A house that whispers. A mummified cat. Two bodies in the basement. A creep for a neighbor and a murder mystery 70 years in the making.
At the edge of the Atlantic Ocean and in the tatters of her marriage and emotions, Rielle Barnaby finds comfort in buying a forlorn and abandoned old Victorian to renovate into a Bed & Breakfast. Hoping the project will make her forget her old life and heal her heart, she throws herself into the fray.
In the midst of her personal crisis, she has to deal with a creepy handyman living on the property, a petrified cat, two dead bodies in the basement that have been there for seventy years, and the lost fortune of the previous owner, weird old Mina Rhoades.
The handsome young estate lawyer who helps her buy the house just might be the best thing about Old Saybrook, CT, and her new life. Rielle sorely wants Sam Bennett to pull her out of her doldrums caused by her ex but she is afraid to open herself up again to the pain. Can she let her ex go and allow Sam to love her or will she end up like the bodies in the basement when she finds the long lost treasure?
WHERE TO BUY
“Where are we going today?” Rielle asked Sam the next Saturday morning. This time she was ready for him since he’d warned her he’d be back and she should dress in old jeans and tennis shoes.
“You make it sound like I am pulling out your fingernails,” he said as he pulled up to the launching spot under the Baldwin Bridge on Ferry Road.
Rielle eyed the steel canoes sitting by the shore. Several groups of people were busily preparing for a day on the lower Connecticut River.
“Do you know how to paddle one of these things?”
“I grew up here. The water and I are one.” Sam closed his eyes, made circles with his thumb and middle finger, and then made Zen sounds.
“Uh, huh. This I gotta see.”
“Oh, ye of little faith.”
“Fine, river boy. Let’s get your canoe on.”
“You know, I think Mack is wearing off on you. Maybe I should start calling you Miss Priss.”
“You do and you’ll be missing body parts soon.”
“Bring it on, baby. Bring it on,” he smiled, dazzling her with his ultra-white teeth.
Sam handed her a life jacket and a paddle before locking the car. He walked to the nearest canoe and put his backpack in the middle.
Soon, they headed into the hidden beauty of coves, creeks and marshes.
The peace of the place washed over Rielle as she relaxed and let the rhythmic paddling strike a restful beat into her veins. Sam always seemed to know what she needed just when she needed it. The stress of renovating a mansion soon left her as the sounds of the river poured into her soul.
A river otter’s playful sounds brought her out of her reverie to pay more attention to the life around her.
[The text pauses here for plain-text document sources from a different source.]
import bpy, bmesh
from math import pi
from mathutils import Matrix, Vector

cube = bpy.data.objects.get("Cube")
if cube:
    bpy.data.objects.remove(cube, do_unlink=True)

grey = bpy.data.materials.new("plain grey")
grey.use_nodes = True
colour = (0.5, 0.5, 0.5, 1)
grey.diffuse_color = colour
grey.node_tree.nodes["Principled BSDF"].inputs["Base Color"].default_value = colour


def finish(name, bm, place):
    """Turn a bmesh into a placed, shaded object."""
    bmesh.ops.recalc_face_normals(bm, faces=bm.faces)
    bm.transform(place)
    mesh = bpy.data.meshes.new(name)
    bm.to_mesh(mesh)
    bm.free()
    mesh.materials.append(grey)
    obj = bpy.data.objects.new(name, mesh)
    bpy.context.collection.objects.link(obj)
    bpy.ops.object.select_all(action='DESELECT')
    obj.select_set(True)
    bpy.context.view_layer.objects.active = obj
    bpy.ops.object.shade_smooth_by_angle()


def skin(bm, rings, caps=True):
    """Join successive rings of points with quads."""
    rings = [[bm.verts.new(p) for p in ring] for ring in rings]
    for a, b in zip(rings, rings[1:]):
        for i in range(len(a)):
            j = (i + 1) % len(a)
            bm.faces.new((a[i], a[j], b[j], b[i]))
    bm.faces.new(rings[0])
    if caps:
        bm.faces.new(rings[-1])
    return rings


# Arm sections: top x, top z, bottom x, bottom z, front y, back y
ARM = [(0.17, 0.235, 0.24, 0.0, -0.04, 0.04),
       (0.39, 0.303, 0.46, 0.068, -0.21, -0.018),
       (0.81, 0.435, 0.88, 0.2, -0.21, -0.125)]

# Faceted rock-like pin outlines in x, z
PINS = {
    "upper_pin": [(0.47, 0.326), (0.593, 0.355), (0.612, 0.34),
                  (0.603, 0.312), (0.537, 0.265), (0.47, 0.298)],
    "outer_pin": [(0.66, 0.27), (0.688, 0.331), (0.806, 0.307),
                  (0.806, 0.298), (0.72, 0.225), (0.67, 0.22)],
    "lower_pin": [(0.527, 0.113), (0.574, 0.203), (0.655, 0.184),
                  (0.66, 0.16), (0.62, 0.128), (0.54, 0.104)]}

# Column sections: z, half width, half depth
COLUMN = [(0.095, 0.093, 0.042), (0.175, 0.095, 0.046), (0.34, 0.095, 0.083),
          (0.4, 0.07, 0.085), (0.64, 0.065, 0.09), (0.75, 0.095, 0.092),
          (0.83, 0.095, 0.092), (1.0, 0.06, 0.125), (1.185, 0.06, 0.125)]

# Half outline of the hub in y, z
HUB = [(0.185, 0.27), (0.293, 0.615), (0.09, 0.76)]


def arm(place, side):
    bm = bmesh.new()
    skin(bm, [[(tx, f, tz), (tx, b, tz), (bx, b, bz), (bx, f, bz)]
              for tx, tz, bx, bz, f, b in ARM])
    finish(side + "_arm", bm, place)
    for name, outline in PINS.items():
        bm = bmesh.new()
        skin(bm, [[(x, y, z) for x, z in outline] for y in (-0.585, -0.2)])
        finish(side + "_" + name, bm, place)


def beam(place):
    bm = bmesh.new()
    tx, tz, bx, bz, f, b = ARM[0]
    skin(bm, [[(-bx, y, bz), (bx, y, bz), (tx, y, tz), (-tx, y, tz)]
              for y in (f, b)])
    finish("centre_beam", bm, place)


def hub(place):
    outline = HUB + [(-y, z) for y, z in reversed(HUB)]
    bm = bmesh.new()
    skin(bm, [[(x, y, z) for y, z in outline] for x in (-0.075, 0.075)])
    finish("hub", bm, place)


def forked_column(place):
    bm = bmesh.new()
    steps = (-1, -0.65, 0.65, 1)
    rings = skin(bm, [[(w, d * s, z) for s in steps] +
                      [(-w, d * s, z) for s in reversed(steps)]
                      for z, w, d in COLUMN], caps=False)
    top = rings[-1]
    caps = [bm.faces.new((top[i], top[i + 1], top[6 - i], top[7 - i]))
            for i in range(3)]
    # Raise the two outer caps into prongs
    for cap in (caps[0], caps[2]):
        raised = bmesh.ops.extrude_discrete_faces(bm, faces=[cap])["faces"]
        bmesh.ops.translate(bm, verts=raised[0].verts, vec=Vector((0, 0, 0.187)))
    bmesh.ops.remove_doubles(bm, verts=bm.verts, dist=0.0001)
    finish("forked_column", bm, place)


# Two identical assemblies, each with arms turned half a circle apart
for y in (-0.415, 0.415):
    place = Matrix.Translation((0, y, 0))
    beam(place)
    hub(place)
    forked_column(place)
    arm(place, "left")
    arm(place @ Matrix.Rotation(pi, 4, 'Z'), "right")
She pointed him out to Sam. “Isn’t he cute!”
“Until he tries to bite your fingers off.”
“Oh, look! A great blue heron. Isn’t he a beauty.”
“You know your birds, I see.”
“I was studying marine biology before…”
“Before marriage,” Sam gently finished for her.
She sighed. She didn’t break into tears anymore but she still ached. “Before marriage.”
“You quit school for a guy.”
“Yeah, dumb I know.” No one in Old Saybrook knew she’d left behind four children, ripped from her breast as if the devil had reached into her chest and yanked out her heart. She finished quickly to hide her angst. “I only had one more year left.”
“Maybe you could go back,” he prompted.
Back to her children? Rielle had no greater desire. Back to college? Maybe it would also help to keep her mind on something else besides Ben’s betrayal and her great loss. “Once the B&B is running smoothly, that is a fine idea.”
“There are a lot of on-line courses these days.”
“I know, but I was to the point of doing field work. Old Saybrook would be the perfect place to do field work. See, there is a snowy egret.”
“Another bird. They look the same to me.”
“Well, one writ looks like another writ to me.”
“Touché, my dear. You stick to bird watching, and I will stick to lawyering.”
They paddled some more in silence.
“See that osprey perched in that tree eating its catch?” Rielle finally said to break the quiet she now didn’t want.
“Writ, writ, writ.”
“Okay, I will stop torturing you.”